Biocidal products are used to control unwanted organisms that are harmful to human or animal health, or that cause damage to human activities. These harmful organisms include pests (e.g. insects, rats or mice) and microorganisms (e.g. moulds or bacteria).

Biocidal products include:

  • insecticides (except those used for plant protection purposes which are regulated by Regulation (EU) No 1107/2009
  • insect repellents
  • disinfectants
  • preservatives for materials such as wood, plastics and fibers
  • anti-fouling paints for the protection of ship hulls.

Biocidal products play an important role in EU citizens' daily lives. For example, insecticides and disinfectants are essential for public health, as they help control:

  • vector-borne diseases (e.g. malaria, dengue fever or chikungunya)
  • food-borne diseases (e.g. salmonellosis, listeriosis)
  • hospital-acquired infections (e.g. MRSA).

They are also widely used in materials such as plastics, paints, textiles, wood, etc. to protect these materials against microbial, fungi or insect decay.

However, because of their intrinsic properties, biocidal products can pose risks to humans, animals and the environment.

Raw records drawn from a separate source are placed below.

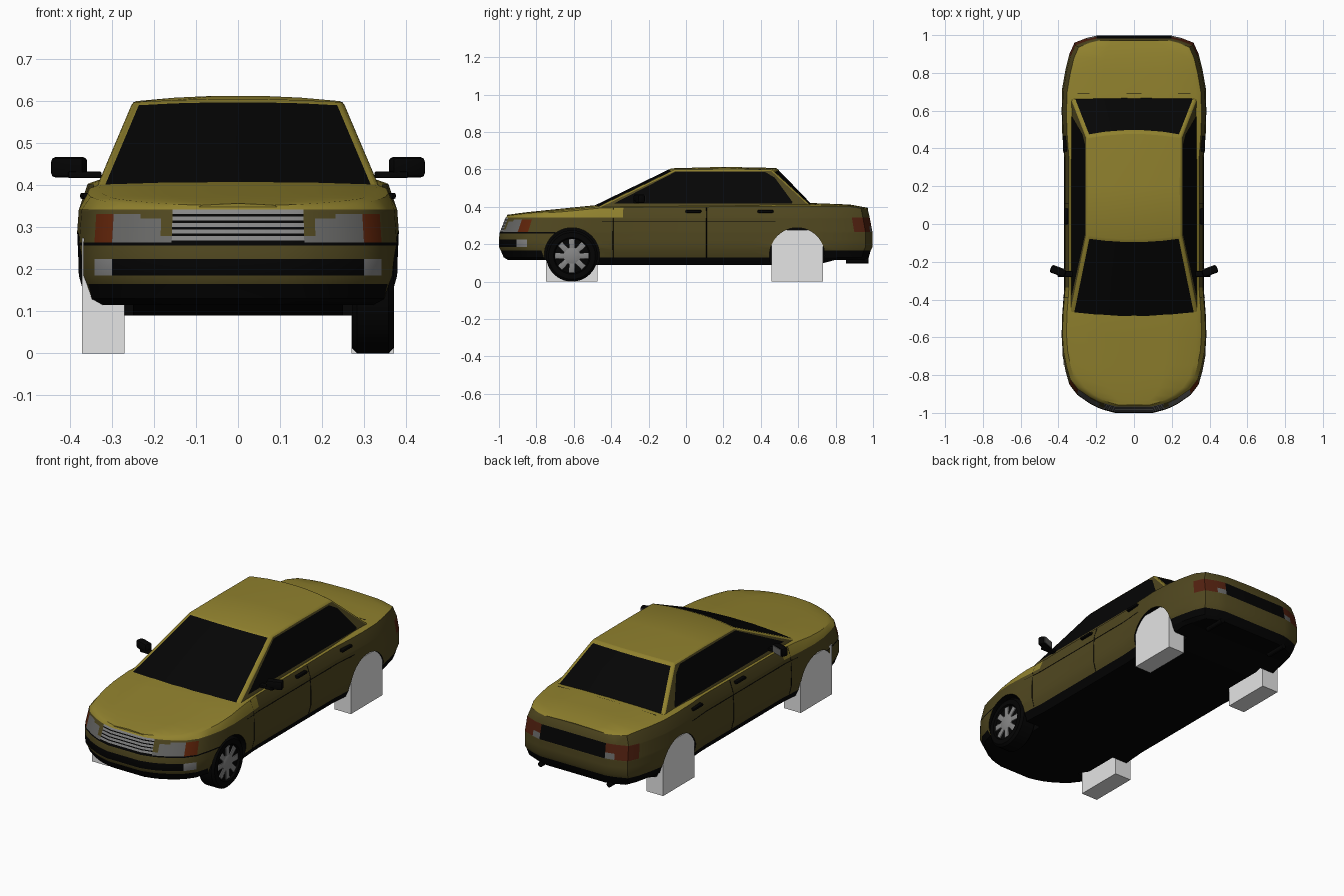
import bpy, bmesh, math
from mathutils import Vector

cube = bpy.data.objects.get("Cube")
if cube:
    bpy.data.objects.remove(cube)


def material(name, r, g, b):
    m = bpy.data.materials.new(name)
    m.use_nodes = True
    m.diffuse_color = (r, g, b, 1)
    node = next(n for n in m.node_tree.nodes if n.type == 'BSDF_PRINCIPLED')
    node.inputs["Base Color"].default_value = (r, g, b, 1)
    return m


MATS = [material("gold_paint", .28, .22, .027), material("olive_paint", .08, .063, .014),
        material("black_trim", .001, .001, .001), material("dark_glass", .0015, .0015, .0015),
        material("bright_metal", .24, .24, .24), material("lamp_glass", .14, .14, .135),
        material("amber_lamp", .12, .018, .003), material("red_lamp", .085, .015, .005),
        material("pale_block", .78, .78, .78)]
GOLD, OLIVE, BLACK, GLASS, METAL, LAMP, AMBER, RED, PALE = range(9)


def make(name, bm, mat=None, smooth=True):
    """Turn a bmesh into an object; mat None keeps per-face materials."""
    bmesh.ops.recalc_face_normals(bm, faces=bm.faces)
    me = bpy.data.meshes.new(name)
    bm.to_mesh(me)
    bm.free()
    ob = bpy.data.objects.new(name, me)
    bpy.context.collection.objects.link(ob)
    for m in (MATS if mat is None else [MATS[mat]]):
        me.materials.append(m)
    if smooth:
        smooth_shade(ob)
    return ob


def smooth_shade(ob):
    bpy.ops.object.select_all(action='DESELECT')
    ob.select_set(True)
    bpy.context.view_layer.objects.active = ob
    bpy.ops.object.shade_smooth_by_angle(angle=math.radians(30))


def box(name, lo, hi, mat, bevel=0):
    bm = bmesh.new()
    bmesh.ops.create_cube(bm, size=1)
    for v in bm.verts:
        v.co = [a + (b - a) * (c + .5) for a, b, c in zip(lo, hi, v.co)]
    if bevel:
        bmesh.ops.bevel(bm, geom=bm.edges[:], offset=bevel, segments=2, affect='EDGES', profile=.5)
    return make(name, bm, mat, bool(bevel))


def lathe(name, profile, centre, mat, axis='x', steps=40):
    """Revolve (offset along axis, radius) points."""
    bm = bmesh.new()
    rings = []
    for d, r in profile:
        ring = []
        for k in range(steps):
            a = math.tau * k / steps
            p = (d, r * math.cos(a), r * math.sin(a)) if axis == 'x' else (r * math.cos(a), d, r * math.sin(a))
            ring.append(bm.verts.new(Vector(centre) + Vector(p)))
        rings.append(ring)
    for a, b in zip(rings, rings[1:]):
        for k in range(steps):
            bm.faces.new((a[k - 1], a[k], b[k], b[k - 1]))
    bm.faces.new(rings[0])
    bm.faces.new(rings[-1])
    return make(name, bm, mat)


def lerp_table(table, t):
    for a, b in zip(table, table[1:]):
        if t <= b[0]:
            f = max(0, (t - a[0]) / (b[0] - a[0]))
            return a[1] + (b[1] - a[1]) * f
    return table[-1][1]


# Lower body: plan stations (y, half width), deck heights, and side levels
PLAN = [(-1, .10), (-.985, .158), (-.975, .185), (-.95, .235), (-.905, .30), (-.85, .342), (-.78, .362),
        (-.7, .378), (-.6, .385), (-.48, .38), (-.35, .37), (0, .37), (.35, .37), (.48, .38), (.6, .385),
        (.72, .38), (.82, .362), (.9, .342), (.96, .315), (.985, .25), (.997, .2)]
DECK = [(-1, .355), (-.9, .368), (-.8, .378), (-.45, .412), (.64, .42), (.9, .41), (1, .392)]
# level: z, width scale, front and rear length scale
LEVELS = [(.09, .9, .95, .97), (.13, .96, .975, .98), (.165, .985, .99, .99), (.185, 1, 1, 1),
          (.225, 1, 1, 1), (.257, 1, .997, 1)]
ROWS = 15
LEVELS += [(.264 + .078 * k / ROWS, 1 - .015 * k / ROWS, .995 - .03 * k / ROWS, 1 - .015 * k / ROWS)
           for k in range(ROWS + 1)]


def section(y, w):
    top = lerp_table(DECK, y)
    drop = .006 + .01 * min(1, (1 - abs(y)) * 3)
    pts = [(0, y * (.95 if y < 0 else .97), LEVELS[0][0])]
    pts += [(w * s, y * (f if y < 0 else r), z) for z, s, f, r in LEVELS]
    end = .957 if y < 0 else .975
    pts += [(w * .93, y * end, top - drop), (w * .86, y * end, top - drop * .4),
            (w * .45, y * end, top), (0, y * end, top + .002)]
    if abs(y) > .75:
        pts = [(a, b, max(c, .115)) for a, b, c in pts]
    return pts


def paint(c, up):
    """Choose the colour of a body panel from its place and direction."""
    x, y, z = abs(c.x), c.y, c.z
    if z < .13 or (z < .165 and abs(y) > .73):
        return BLACK
    if y < -.83 and .185 < z < .225:
        return METAL if .3 < x < .342 else BLACK
    if y < -.7 and .257 < z < .264:
        return BLACK
    if .264 < z < .342:
        row = int((z - .264) / .078 * ROWS)
        if y < -.8:
            if x < .158:
                return METAL if row % 3 else BLACK
            # Lamps lean outward towards the top
            if row < ROWS - 2 and x > .158 + .07 * row / ROWS:
                return LAMP if x < .295 else AMBER if x < .345 else OLIVE
        if y > .87:
            return BLACK if x < .2 else LAMP if x < .25 and z < .295 else RED
    return GOLD if up > .35 or (z > .34 and y < -.8) else OLIVE


bm = bmesh.new()
rings = []
for y, w in PLAN:
    half = section(y, w)
    full = half + [(-a, b, c) for a, b, c in half[-2:0:-1]]
    rings.append([bm.verts.new(p) for p in full])
n = len(rings[0])
for a, b in zip(rings, rings[1:]):
    for k in range(n):
        bm.faces.new((a[k - 1], a[k], b[k], b[k - 1]))
for ring in (rings[0], rings[-1]):
    for j in range(n // 2):
        quad = [ring[j], ring[j + 1], ring[n - j - 1], ring[(n - j) % n]]
        bm.faces.new(list(dict.fromkeys(quad)))
bmesh.ops.recalc_face_normals(bm, faces=bm.faces)
for f in bm.faces:
    f.material_index = paint(f.calc_center_median(), f.normal.z)
body = make("lower_body", bm, smooth=False)

# Wheel arches
AXLES = (-.61, .594)
for y in AXLES:
    for s in (-1, 1):
        cutter = lathe("arch_cutter", [(-.13, .148), (.13, .148)], (s * .38, y, .14), None, steps=48)
        cutter.hide_render = True
        for f in cutter.data.polygons:
            f.material_index = BLACK
        mod = body.modifiers.new("arch", 'BOOLEAN')
        mod.operation, mod.solver, mod.object = 'DIFFERENCE', 'EXACT', cutter
        bpy.context.view_layer.objects.active = body
        bpy.ops.object.modifier_apply(modifier=mod.name)
        bpy.data.objects.remove(cutter)
smooth_shade(body)

# Cabin: rows of y, z, half width, bow along y, crown
SPINE = [(-.5, .385, .341, -.035, 0), (-.06, .598, .251, -.02, .008), (.2, .6, .25, 0, .014),
         (.46, .598, .251, .025, .01), (.675, .4, .335, .005, .005)]
bm = bmesh.new()
rows = [[bm.verts.new((w * u, y + bow * (1 - u * u), z + up * (1 - u * u)))
         for u in (-1, -.6, -.2, .2, .6, 1)] for y, z, w, bow, up in SPINE]
strips = [[bm.faces.new((a[k], a[k + 1], b[k + 1], b[k])) for k in range(5)] for a, b in zip(rows, rows[1:])]
for k in (0, -1):
    bm.faces.new([r[k] for r in rows]).material_index = OLIVE
bmesh.ops.recalc_face_normals(bm, faces=bm.faces)
for panes in (strips[0], strips[-1]):
    bmesh.ops.inset_region(bm, faces=panes, thickness=.018, use_even_offset=True)
    for f in panes:
        f.material_index = GLASS
cabin = make("cabin", bm)
bev = cabin.modifiers.new("soft_edges", 'BEVEL')
bev.width, bev.segments, bev.angle_limit = .008, 2, math.radians(35)
bev.material = GOLD


def side_x(y, z):
    scale = lerp_table([(l[0], l[1]) for l in LEVELS] + [(lerp_table(DECK, y) - .016, .93)], z)
    return lerp_table(PLAN, y) * scale


def seam(name, path):
    """Thin dark line through 3D points."""
    cu = bpy.data.curves.new(name, 'CURVE')
    cu.dimensions, cu.bevel_depth, cu.bevel_resolution = '3D', .002, 0
    sp = cu.splines.new('POLY')
    sp.points.add(len(path) - 1)
    for p, co in zip(sp.points, path):
        p.co = (*co, 1)
    cu.materials.append(MATS[BLACK])
    bpy.context.collection.objects.link(bpy.data.objects.new(name, cu))


# Boot lid seam
seam("boot_seam", [(x, .69, .418 - abs(x) * .02) for x in (-.3, -.15, 0, .15, .3)])

for s, side in ((1, "left"), (-1, "right")):
    # Side glass
    bm = bmesh.new()
    outline = [(-.385, .418), (-.06, .585), (.425, .585), (.475, .555), (.57, .425), (.565, .418)]
    bm.faces.new([bm.verts.new((s * (.254 + .425 * (.6 - z)), y, z)) for y, z in outline])
    make(side + "_side_glass", bm, GLASS, False)
    # Door seams, moulding and handles
    heights = [.13, .165, .185, .225, .264, .34, .395]
    for y in (-.39, .11):
        seam(side + "_door_seam", [(s * side_x(y, z), y, z) for z in heights])
    seam(side + "_moulding", [(s * side_x(y, .32), y, .32) for y in (-.45, -.35, 0, .35, .48)])
    for y in (.04, .425):
        x = side_x(y, .375)
        box(side + "_door_handle", (min(s * (x - .01), s * (x + .017)), y - .042, .368),
            (max(s * (x - .01), s * (x + .017)), y + .042, .382), BLACK, .004)
    # Mirrors
    arm = box(side + "_mirror_arm", (-.04, -.015, -.008), (.04, .015, .008), BLACK, .004)
    arm.location = (s * .365, -.265, .425)
    shell = box(side + "_mirror_shell", (-.042, -.02, -.024), (.042, .02, .024), BLACK, .01)
    glass = box(side + "_mirror_glass", (-.035, .019, -.018), (.035, .023, .018), LAMP)
    for ob in (shell, glass):
        ob.location = (s * .402, -.25, .443)
        ob.rotation_euler = (0, 0, s * .35)
    # Exhaust pipe
    lathe(side + "_exhaust", [(-.06, .014), (.06, .014)], (s * .21, .915, .112), BLACK, 'y', 12)

# Plain blocks at three corners
for name, s, y in (("front_right_block", -1, AXLES[0]), ("rear_left_block", 1, AXLES[1]),
                   ("rear_right_block", -1, AXLES[1])):
    box(name, (s * .321 - .051, y - .1375, 0), (s * .321 + .051, y + .1375, .275), PALE)

# Front left wheel
hub = Vector((.321, AXLES[0], .1375))
lathe("tire", [(-.05, .08), (-.05, .125), (-.038, .1375), (.038, .1375), (.05, .125), (.051, .098), (.04, .092)],
      hub, BLACK)
lathe("wheel_hub", [(.03, .045), (.045, .045), (.05, .03)], hub, METAL, steps=24)
SPOKES = 8
for k in range(SPOKES):
    spoke = box("wheel_spoke", (.035, -.016, .02), (.046, .016, .09), METAL, .003)
    for v in spoke.data.vertices:
        v.co.y *= .75 + v.co.z * 3
    spoke.location = hub
    spoke.rotation_euler = (math.tau * k / SPOKES, 0, 0)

As a result, the EU has set up strict rules and procedures to ensure a high level of protection for human health, animal health and the environment.

A framework to limit the risks

The EU provides an EU-wide framework and harmonised rules among EU countries to ensure that risks are properly assessed before biocidal products are placed on the market.

Active substances

Before active substances can be used in biocidal products they need to be assessed and approved for such use at EU level.

Biocidal products

To be placed on the market, a product must be shown to be safe for human health, animal health and the environment. The product must also be proven to be effective for its intended uses.

Treated articles

The Regulation contains provisions which apply not only to biocidal products but to all articles that have been treated with, or incorporate, a biocidal product.


The European Chemicals Agency (ECHA) provides technical and scientific assistance. It provides for example opinions to support the Commission in carrying out the different processes set out in the Regulation, e.g. approving active substances or authorising biocidal products.